### Exercise instructions
Find the line containing "return ring", then output it and every line after it through the end of the listing below, exactly as written.

### Exercise inputs
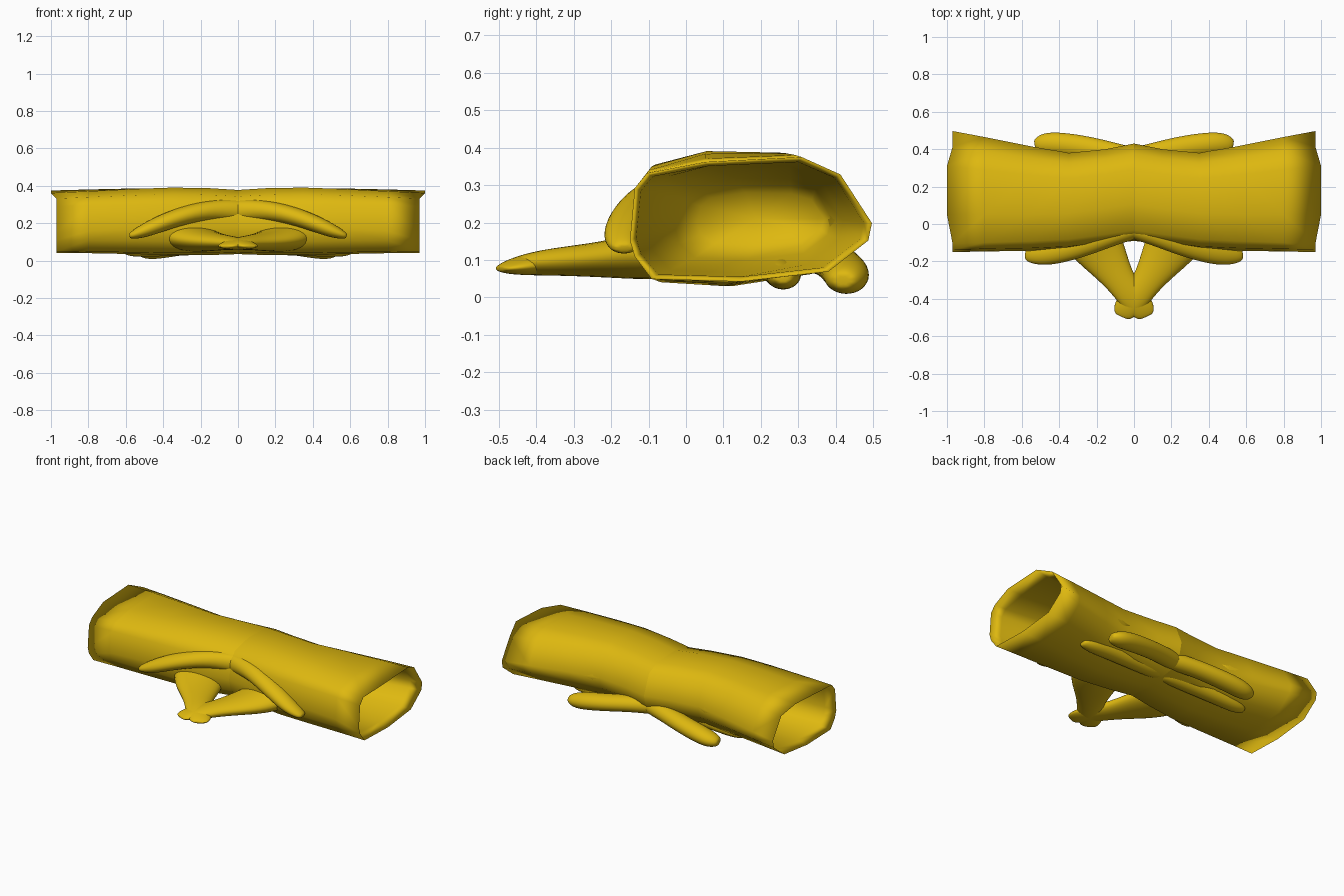
import bpy, bmesh, math
from mathutils import Vector

if "Cube" in bpy.data.objects:
    bpy.data.objects.remove(bpy.data.objects["Cube"])

mat = bpy.data.materials.new("yellow")
mat.diffuse_color = (0.73, 0.48, 0.005, 1)
mat.use_nodes = True
mat.node_tree.nodes["Principled BSDF"].inputs["Base Color"].default_value = mat.diffuse_color


def loft(name, rings, cap_start, cap_end, subsurf=0):
    """Skin a list of rings; the part is mirrored across x = 0."""
    bm = bmesh.new()
    loops = [[bm.verts.new(p) for p in r] for r in rings]
    n = len(loops[0])
    for a, b in zip(loops, loops[1:]):
        for i in range(n):
            bm.faces.new((a[i], a[(i + 1) % n], b[(i + 1) % n], b[i]))
    for flag, ring in ((cap_start, loops[0]), (cap_end, loops[-1])):
        if flag:
            c = bm.verts.new(sum((v.co for v in ring), Vector()) / n)
            for i in range(n):
                bm.faces.new((ring[i], ring[(i + 1) % n], c))
    bmesh.ops.recalc_face_normals(bm, faces=bm.faces)
    me = bpy.data.meshes.new(name)
    bm.to_mesh(me)
    bm.free()
    ob = bpy.data.objects.new(name, me)
    bpy.context.collection.objects.link(ob)
    me.materials.append(mat)
    if subsurf:
        s = ob.modifiers.new("smooth", 'SUBSURF')
        s.levels = s.render_levels = subsurf
    m = ob.modifiers.new("mirror", 'MIRROR')
    m.use_mirror_merge = False
    for p in me.polygons:
        p.use_smooth = True
    return ob


def digit(name, stations, sides=8):
    """Finger: stations are (centre, half width, half height)."""
    pts = [Vector(s[0]) for s in stations]
    rings = []
    for i, (c, w, h) in enumerate(stations):
        t = (pts[min(i + 1, len(pts) - 1)] - pts[max(i - 1, 0)]).normalized()
        side = t.cross(Vector((0, 0, 1))).normalized()
        up = side.cross(t)
        rings.append([pts[i] + side * w * math.cos(a) + up * h * math.sin(a)
                      for a in (2 * math.pi * k / sides for k in range(sides))])
    return loft(name, rings, True, True, 2)


# Sleeve outline (y, z) as fractions of its box: open cuff and wrist
cuff = [(.02, .75), (.07, .87), (.31, .96), (.71, 1), (.87, .86), (1, .47),
        (.985, .33), (.82, .08), (.46, 0), (.09, .02), (.02, .2), (0, .33)]
wrist = [(.03, .74), (.11, .9), (.38, 1), (.74, .98), (.9, .86), (1, .5),
         (.97, .3), (.82, .08), (.46, 0), (.14, .03), (.03, .2), (0, .42)]


def sleeve_ring(x, y0, y1, z0, z1, b):
    """Outline blended from wrist (b = 0) to cuff (b = 1)."""
    ring = []
    for (wy, wz), (cy, cz) in zip(wrist, cuff):
        fy, fz = wy + (cy - wy) * b, wz + (cz - wz) * b
        flare = .03 if x > .95 and fz > .9 else 0
        ring.append(Vector((x + flare, y0 + (y1 - y0) * fy, z0 + (z1 - z0) * fz)))
    return ring


# Inner lining funnels back from the centre to the cuff, then the outside returns
lining = [(.3, .03, .37, .14, .28, 0), (.4, -.03, .39, .1, .32, .2),
          (.6, -.1, .42, .065, .355, .5), (.9, -.133, .475, .055, .362, .9)]
outside = [(.97, -.15, .497, .042, .375, 1), (.8, -.147, .465, .04, .382, .8),
           (.55, -.143, .415, .035, .39, .45), (.35, -.135, .38, .03, .393, .15),
           (.15, -.11, .40, .03, .388, .05), (0, -.09, .43, .035, .378, 0)]
loft("sleeve", [sleeve_ring(*s) for s in lining + outside], True, False)

# Index finger arching over the front of the opposite sleeve
digit("front_finger", [((-.06, -.02, .26), .05, .07), ((.1, -.055, .275), .06, .06),
                       ((.25, -.105, .255), .07, .055), ((.4, -.15, .205), .068, .05),
                       ((.5, -.17, .16), .06, .042), ((.58, -.165, .13), .04, .02)])

# Little finger along the lower back edge
digit("back_finger", [((-.08, .33, .12), .06, .06), ((.1, .375, .11), .065, .055),
                      ((.26, .41, .085), .068, .055), ((.4, .428, .065), .07, .057),
                      ((.48, .43, .05), .065, .05), ((.53, .42, .045), .04, .028)])

# Middle finger just breaking through the underside
digit("lower_finger", [((0, .24, .09), .06, .06), ((.25, .25, .075), .055, .05),
                       ((.45, .26, .063), .055, .045), ((.55, .26, .055), .05, .04),
                       ((.61, .26, .05), .03, .02)])

# Heel of the hand and thumb, crossing its twin in front
digit("thumb", [((.28, .02, .13), .18, .09), ((.2, -.11, .11), .16, .07),
                ((.14, -.2, .102), .125, .055), ((.07, -.31, .097), .085, .044),
                ((.01, -.39, .092), .085, .037), ((-.05, -.455, .082), .075, .025),
                ((-.068, -.495, .076), .05, .01)])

### Written solution
    return ring


# Inner lining funnels back from the centre to the cuff, then the outside returns
lining = [(.3, .03, .37, .14, .28, 0), (.4, -.03, .39, .1, .32, .2),
          (.6, -.1, .42, .065, .355, .5), (.9, -.133, .475, .055, .362, .9)]
outside = [(.97, -.15, .497, .042, .375, 1), (.8, -.147, .465, .04, .382, .8),
           (.55, -.143, .415, .035, .39, .45), (.35, -.135, .38, .03, .393, .15),
           (.15, -.11, .40, .03, .388, .05), (0, -.09, .43, .035, .378, 0)]
loft("sleeve", [sleeve_ring(*s) for s in lining + outside], True, False)

# Index finger arching over the front of the opposite sleeve
digit("front_finger", [((-.06, -.02, .26), .05, .07), ((.1, -.055, .275), .06, .06),
                       ((.25, -.105, .255), .07, .055), ((.4, -.15, .205), .068, .05),
                       ((.5, -.17, .16), .06, .042), ((.58, -.165, .13), .04, .02)])

# Little finger along the lower back edge
digit("back_finger", [((-.08, .33, .12), .06, .06), ((.1, .375, .11), .065, .055),
                      ((.26, .41, .085), .068, .055), ((.4, .428, .065), .07, .057),
                      ((.48, .43, .05), .065, .05), ((.53, .42, .045), .04, .028)])

# Middle finger just breaking through the underside
digit("lower_finger", [((0, .24, .09), .06, .06), ((.25, .25, .075), .055, .05),
                       ((.45, .26, .063), .055, .045), ((.55, .26, .055), .05, .04),
                       ((.61, .26, .05), .03, .02)])

# Heel of the hand and thumb, crossing its twin in front
digit("thumb", [((.28, .02, .13), .18, .09), ((.2, -.11, .11), .16, .07),
                ((.14, -.2, .102), .125, .055), ((.07, -.31, .097), .085, .044),
                ((.01, -.39, .092), .085, .037), ((-.05, -.455, .082), .075, .025),
                ((-.068, -.495, .076), .05, .01)])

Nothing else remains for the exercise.